● DESCRIPTION OF THE TASK: The answer must be every line below that holds the word "name".

::: DATA :::

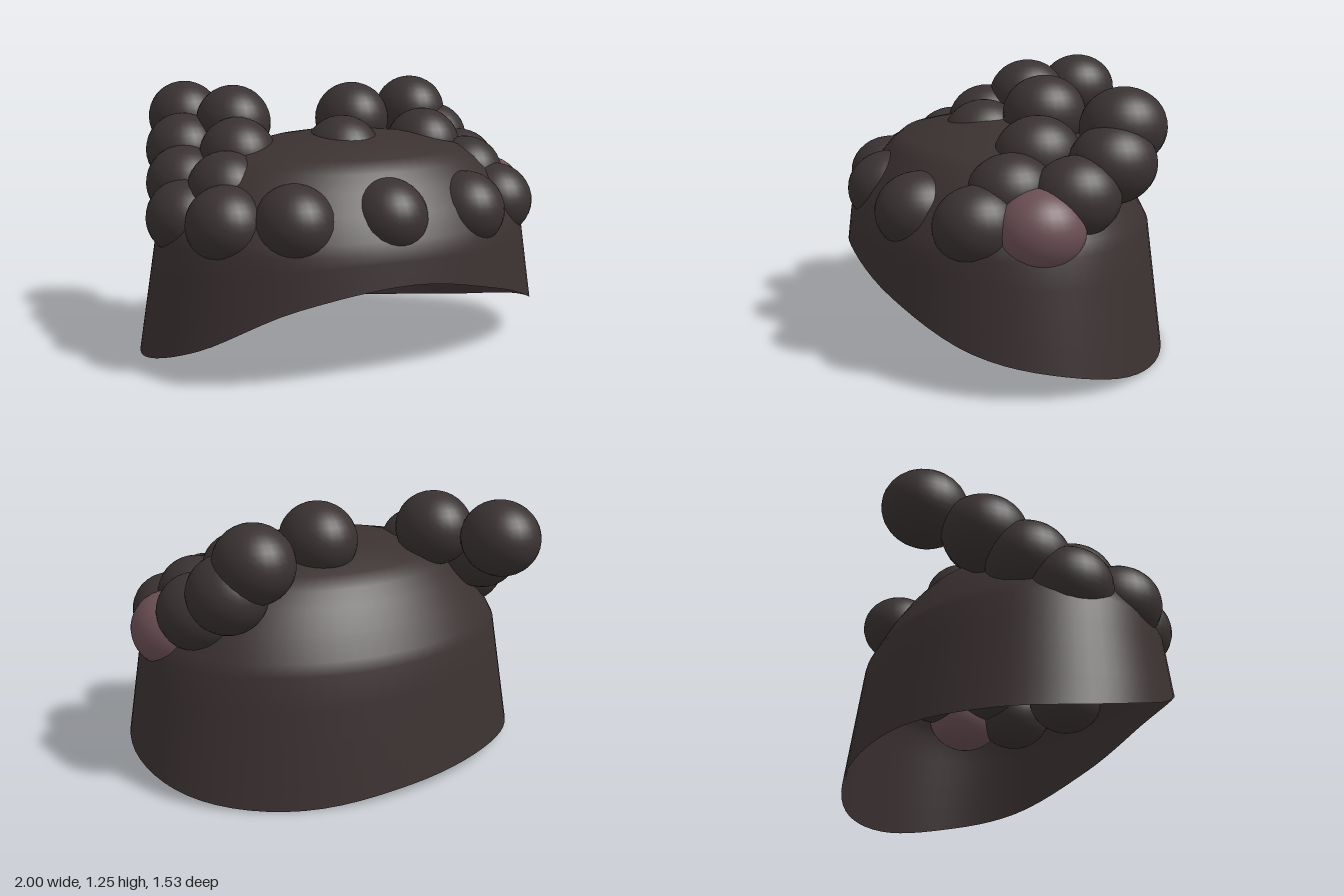
import * as THREE from 'three';

const mat = (name, color, side = THREE.FrontSide) => {
  const m = new THREE.MeshStandardMaterial({ color, side });
  m.name = name;
  return m;
};

// Hollow cap: elliptical rings stacked from a wavy open rim to the crown.
function capGeometry() {
  const N = 72;
  // rim height every 30 degrees, from the left (+x) round by the front
  const rim = new THREE.CatmullRomCurve3(
    [0.115, 0.205, 0.36, 0.46, 0.38, 0.17, 0.055, 0.04, 0.06, 0.04, 0.003, 0.03]
      .map((y, i) => new THREE.Vector3(i, y, 0)), true, 'catmullrom', 0.5);
  // [half width, front z, back z, height]; no height means the wavy rim
  const rings = [
    [1, 0.762, -0.726, null],
    [0.915, 0.745, -0.65, 0.6],
    [0.89, 0.725, -0.625, 0.65],
    [0.84, 0.675, -0.57, 0.75],
    [0.75, 0.6, -0.505, 0.85],
    [0.67, 0.545, -0.45, 0.92],
    [0.58, 0.49, -0.39, 0.97],
    [0.35, 0.3, -0.22, 1.025],
    [0.17, 0.17, -0.1, 1.048],
    [0.001, 0.036, 0.034, 1.055],
  ];
  const pos = [], idx = [];
  const addRow = (w, f, b, height) => {
    for (let j = 0; j < N; j++) {
      const a = (j / N) * Math.PI * 2;
      pos.push(w * Math.cos(a), height(j / N), (f + b) / 2 + (f - b) / 2 * Math.sin(a));
    }
  };
  // wall, in a few even steps from rim to shoulder
  const [low, high] = rings;
  for (let s = 0; s < 4; s++) {
    const k = s / 4, mix = (i) => THREE.MathUtils.lerp(low[i], high[i], k);
    addRow(mix(0), mix(1), mix(2), (t) => THREE.MathUtils.lerp(rim.getPoint(t).y, high[3], k));
  }
  // dome
  rings.slice(1).forEach(([w, f, b, y]) => addRow(w, f, b, () => y));
  const rows = pos.length / 3 / N;
  for (let i = 0; i < rows - 1; i++) {
    for (let j = 0; j < N; j++) {
      const a = i * N + j, b = i * N + (j + 1) % N;
      idx.push(a, a + N, b, b, a + N, b + N);
    }
  }
  const g = new THREE.BufferGeometry();
  g.setAttribute('position', new THREE.Float32BufferAttribute(pos, 3));
  g.setIndex(idx);
  g.computeVertexNormals();
  return g;
}

export function createModel() {
  const model = new THREE.Group();
  model.name = 'beadedCap';
  const shellMat = mat('dark brown shell', 0x3b3131, THREE.DoubleSide);
  const beadMat = mat('dark bead', 0x3a3232);
  const pinkMat = mat('dusty pink bead', 0x6b4f55);

  const cap = new THREE.Mesh(capGeometry(), shellMat);
  cap.name = 'capShell';
  model.add(cap);

  // Slightly flattened beads, half sunk into the cap, row by row
  const ball = new THREE.SphereGeometry(1, 28, 18);
  const addBead = (name, material, [x, y, z]) => {
    const bead = new THREE.Mesh(ball, material);
    bead.name = name;
    bead.position.set(x, y, z);
    bead.scale.set(0.178, 0.177, 0.197);
    model.add(bead);
  };
  const rows = {
    topBead: [[-0.59, 1.08, -0.57], [-0.45, 1.08, -0.245], [0.14, 1.08, -0.15], [0.59, 1.08, -0.37]],
    upperBead: [[-0.68, 0.95, -0.32], [-0.505, 0.95, -0.04], [-0.03, 0.95, 0.1], [0.47, 0.95, -0.015], [0.68, 0.94, -0.29]],
    middleBead: [[-0.735, 0.82, -0.14], [-0.62, 0.82, 0.12], [0.62, 0.82, 0.15], [0.74, 0.82, -0.105]],
    lowerBead: [[-0.79, 0.69, 0.03], [-0.695, 0.7, 0.31], [-0.445, 0.715, 0.49], [-0.035, 0.725, 0.565], [0.4, 0.715, 0.51], [0.685, 0.705, 0.315]],
  };
  for (const [name, spots] of Object.entries(rows)) {
    spots.forEach((p, i) => addBead(name + (i + 1), beadMat, p));
  }
  addBead('pinkBead', pinkMat, [0.795, 0.7, 0.07]);

  return model;
}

:::

● ANSWER SECTION:
const mat = (name, color, side = THREE.FrontSide) => {
  m.name = name;
  model.name = 'beadedCap';
  cap.name = 'capShell';
  const addBead = (name, material, [x, y, z]) => {
    bead.name = name;
  for (const [name, spots] of Object.entries(rows)) {
    spots.forEach((p, i) => addBead(name + (i + 1), beadMat, p));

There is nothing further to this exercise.